People have always counted and measured but modern statistics as a discipline really began in the 1650s when ‘probability’ was properly understood for the first time by Blaise Pascal and Pierre de Fermat. Since then, statistics have been everywhere. They are an integral part of both the sciences and business. In the digital age, the basic literacy of statistics is essential for understanding the complexity of modern life. At the heart of statistics lies the 400-year-old concept of ‘probability.’ In The Art of Statistics, leading statistician David Spiegelhalter says that, given this solid mathematical basis for dealing with variability, progress was remarkably rapid. When combined with data on the ages at which people die, the theory of probability provided a firm basis for calculating pensions and annuities. Astronomy was revolutionized when scientists grasped how the theory of probability could handle variability in measurements. Victorian enthusiasts became obsessed with collecting data about the human body (and everything else) and established a strong connection between statistical analysis and genetics, biology and medicine. In the twentieth century statistics became more mathematical and the topic became synonymous with the mechanical application of a bag of statistical tools, many named after eccentric and argumentative statisticians.
David Spiegelhalter says that this common view of statistics as a basic ‘bag of tools’ is now facing major challenges. He argues that we are in an age of data science, in which large complex data sets are collected from routine sources such as traffic monitors, social media posts and internet purchases, and used as a basis for technological innovations such as optimizing travel routes, targeted advertising or purchase recommendations systems. Statistical training is increasingly seen as just one necessary component of being a data scientist, together with skills in data management, programming and algorithm development, as well as proper knowledge of the subject matter.
Another challenge to the traditional view of statistics comes from the huge rise in the amount of scientific research being carried out, particularly in the biomedical and social sciences, combined with pressure to publish in high ranking journals. David Spiegelhalter says that this has led to doubts about the reliability of parts of the scientific literature, with claims that many discoveries cannot be reproduced by other researchers — such as the continuing dispute over whether adopting an assertive posture popularly known as ‘power pose’ can induce hormonal and other changes. The inappropriate use of the standard statistical method has received a fair share of the blame for what has become known as the reproducibility or replication crisis in science.
With the growing availability of massive data sets and user-friendly analysis software, it might be thought that there is less need for training in statistical methods. David Spiegelhalter argues that this would be naïve in the extreme. Far from freeing us from the need for statistical skills, bigger data and the rise in the number and complexity of scientific studies makes it even more difficult to draw appropriate conclusions. More data means that we need to be even more aware of the worth of evidence. All this can be brought together under the term data literacy, which describes the ability to not only carry out statistical analysis on real-world problems but also to understand and critique any conclusion drawn by others on the basis of statistics. But improving data literacy means changing the way statistics is taught.

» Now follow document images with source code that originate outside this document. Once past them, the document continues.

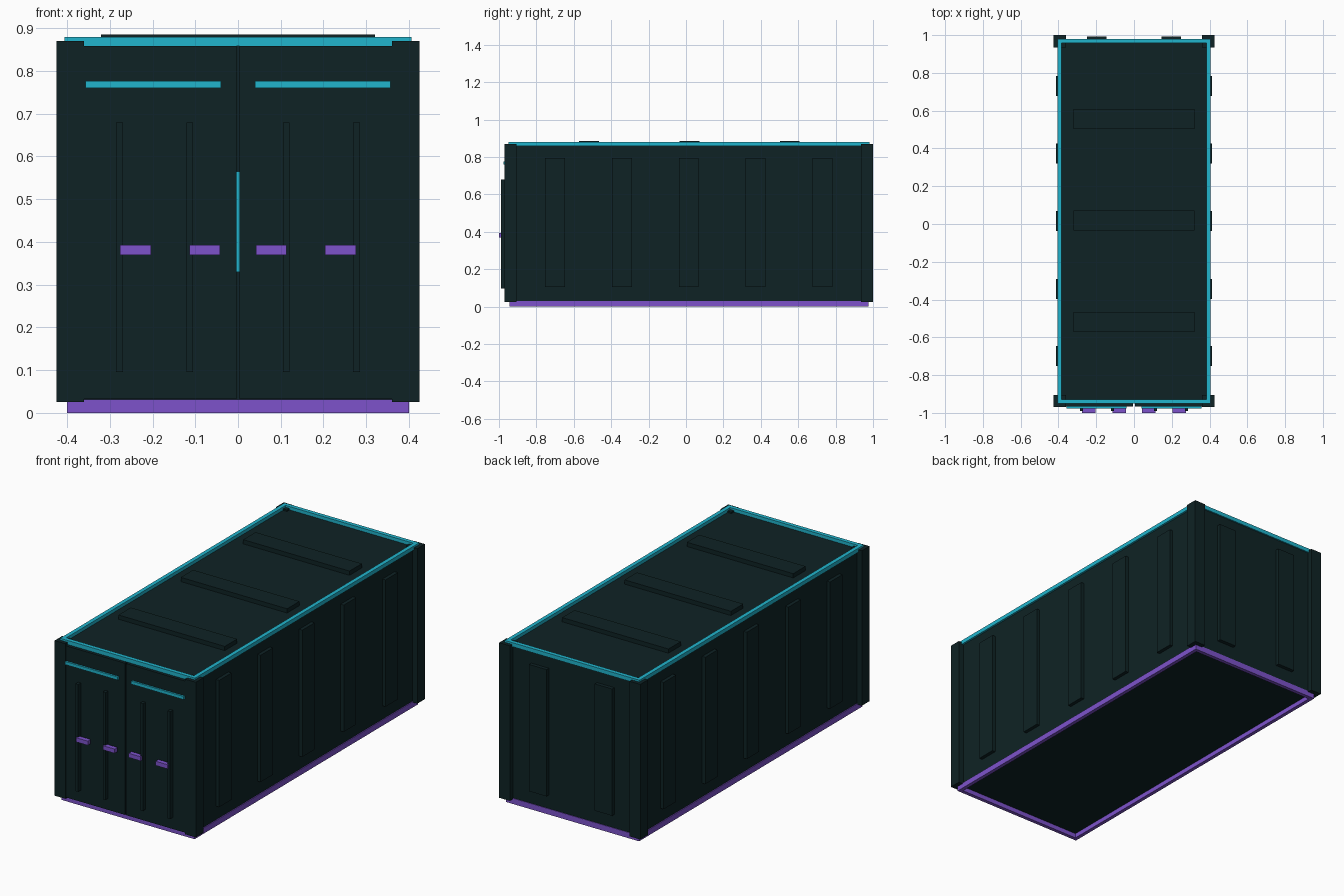
import bpy, bmesh

if "Cube" in bpy.data.objects:
    bpy.data.objects.remove(bpy.data.objects["Cube"])


def material(name, rgb):
    m = bpy.data.materials.new(name)
    m.diffuse_color = (*rgb, 1)
    m.use_nodes = True
    m.node_tree.nodes["Principled BSDF"].inputs["Base Color"].default_value = m.diffuse_color
    return m


DARK = material("dark teal", (0.0045, 0.0165, 0.0180))
CYAN = material("bright cyan", (0.0150, 0.4600, 0.6100))
PURPLE = material("violet", (0.2050, 0.0860, 0.6000))


def boxes(name, mat, spans):
    """One object made of boxes, each given as x0, x1, y0, y1, z0, z1."""
    bm = bmesh.new()
    for x0, x1, y0, y1, z0, z1 in spans:
        verts = bmesh.ops.create_cube(bm, size=1)["verts"]
        for v in verts:
            v.co.x = x0 if v.co.x < 0 else x1
            v.co.y = y0 if v.co.y < 0 else y1
            v.co.z = z0 if v.co.z < 0 else z1
    mesh = bpy.data.meshes.new(name)
    bm.to_mesh(mesh)
    bm.free()
    mesh.materials.append(mat)
    obj = bpy.data.objects.new(name, mesh)
    bpy.context.collection.objects.link(obj)
    return obj


def mirrored(spans):
    """Add the copy on the other side of x = 0."""
    return spans + [(-s[1], -s[0], *s[2:]) for s in spans]


def frame(hx, y0, y1, z0, z1, w):
    """Rectangular ring of four rails."""
    return mirrored([(hx - w, hx, y0, y1, z0, z1)]) + [
        (-hx + w, hx - w, y0, y0 + w, z0, z1),
        (-hx + w, hx - w, y1 - w, y1, z0, z1)]


# Main box
boxes("body", DARK, [(-0.395, 0.395, -0.94, 0.972, 0.025, 0.862)])

# Frames around floor and roof
boxes("bottom_rails", PURPLE, frame(0.40, -0.945, 0.975, 0.0, 0.031, 0.02))
boxes("top_rails", CYAN, frame(0.406, -0.95, 0.98, 0.858, 0.88, 0.022))

# Corner posts, with wider blocks at top and bottom
for label, y0, y1 in (("front", -0.97, -0.905), ("back", 0.935, 1.0)):
    boxes(label + "_posts", DARK, mirrored([(0.36, 0.425, y0, y1, 0.026, 0.87)]))

# Raised ribs on the roof, sides and back
boxes("roof_ribs", DARK,
      [(-0.32, 0.32, y - 0.053, y + 0.053, 0.855, 0.885) for y in (-0.518, 0.018, 0.555)])
boxes("side_ribs", DARK, mirrored(
    [(0.385, 0.414, y - 0.053, y + 0.053, 0.105, 0.795)
     for y in (-0.70, -0.343, 0.015, 0.372, 0.73)]))
boxes("back_ribs", DARK, mirrored([(0.145, 0.25, 0.965, 0.992, 0.105, 0.795)]))

# Pair of doors with a narrow gap and a seal inside it
boxes("doors", DARK, mirrored([(0.004, 0.37, -0.967, -0.935, 0.033, 0.858)]))
boxes("door_seal", CYAN, [(-0.004, 0.004, -0.95, -0.938, 0.33, 0.565)])

# Door fittings
boxes("door_stripes", CYAN, mirrored([(0.04, 0.357, -0.977, -0.965, 0.76, 0.777)]))
boxes("lock_bars", DARK, mirrored(
    [(x - 0.008, x + 0.008, -0.99, -0.96, 0.096, 0.68) for x in (0.113, 0.277)]))
boxes("door_handles", PURPLE, mirrored(
    [(x - 0.036, x + 0.036, -1.0, -0.975, 0.37, 0.393) for x in (0.078, 0.240)]))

The Art of Statistics is an authentic and comprehensive book on statistics every modern person needs to read to clarify questions and assumptions that agitate a modern mind. It will help us understand the modern phenomena. No matter what your profession is, The Art of Statistics will help you understand and perform your job better. More importantly, it will help you think logically and challenge the established truths. David Spiegelhalter has made statistics accessible to laypeople. You do not need any special knowledge of statistics to understand this beautifully written book. The Art of Statistics will go a long way to make statistics popular.